┏━━

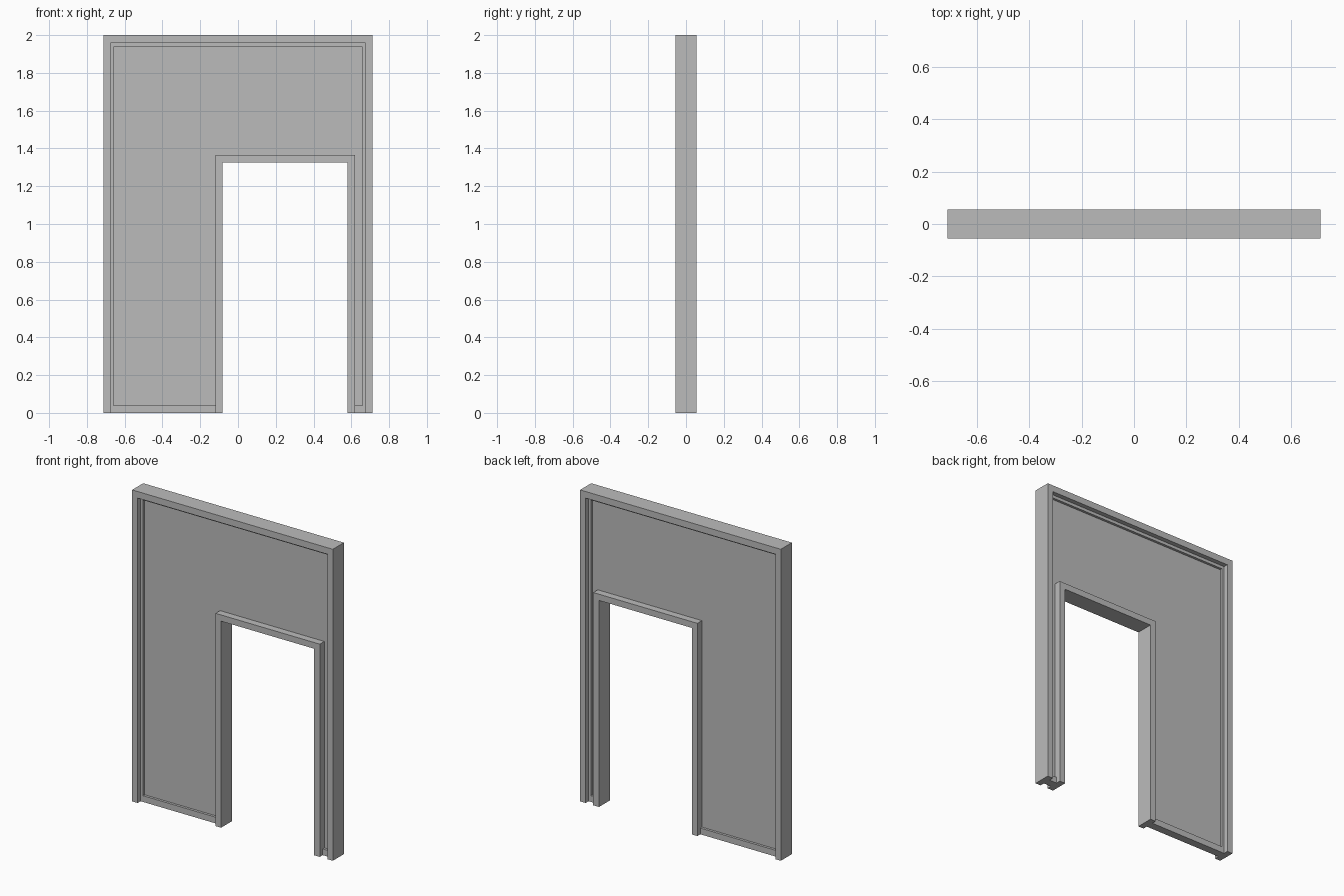
import bpy
import bmesh

cube = bpy.data.objects.get("Cube")
if cube:
    bpy.data.objects.remove(cube, do_unlink=True)

grey = bpy.data.materials.new("plain_grey")
grey.use_nodes = True
colour = (0.5, 0.5, 0.5, 1)
grey.diffuse_color = colour
grey.node_tree.nodes["Principled BSDF"].inputs["Base Color"].default_value = colour


def prism(name, outline, half_depth):
    """Extrude an outline in the x-z plane equally to the front and back."""
    bm = bmesh.new()
    face = bm.faces.new([bm.verts.new((x, -half_depth, z)) for x, z in outline])
    moved = bmesh.ops.extrude_face_region(bm, geom=[face])["geom"]
    verts = [v for v in moved if isinstance(v, bmesh.types.BMVert)]
    bmesh.ops.translate(bm, verts=verts, vec=(0, 2 * half_depth, 0))
    bmesh.ops.recalc_face_normals(bm, faces=bm.faces)
    mesh = bpy.data.meshes.new(name)
    bm.to_mesh(mesh)
    bm.free()
    mesh.materials.append(grey)
    obj = bpy.data.objects.new(name, mesh)
    bpy.context.collection.objects.link(obj)
    return obj


def arch(name, outer, inner, half_depth, base=0):
    """Square arch between two (left x, right x, top z) limits."""
    ol, orr, ot = outer
    il, ir, it = inner
    return prism(name, [(ol, base), (ol, ot), (orr, ot), (orr, base),
                        (ir, base), (ir, it), (il, it), (il, base)], half_depth)


# Nested limits, from the outside of the wall in to the doorway
wall = (-0.713, 0.713, 2.0)
rim = (-0.674, 0.674, 1.958)
field = (-0.658, 0.658, 1.938)
casing = (-0.12, 0.62, 1.366)
opening = (-0.081, 0.579, 1.326)
sill_height = 0.04
bead_depth = 0.026

# Stepped outer frame, thin wall panel and door casing
arch("outer_frame", wall, rim, 0.056)
arch("inner_bead", rim, field, bead_depth)
arch("wall_panel", field, casing, 0.01, sill_height)
arch("door_casing", casing, opening, 0.056)

# Bottom rails beneath the panel on either side of the doorway
for name, a, b in (("wide_bottom_rail", field[0], casing[0]),
                   ("narrow_bottom_rail", casing[1], field[1])):
    prism(name, [(a, 0), (a, sill_height), (b, sill_height), (b, 0)], bead_depth)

┗━━

= Task requirements =
The total, and nothing more: how many lines in the entries contain "cube"?

= Answer box =
3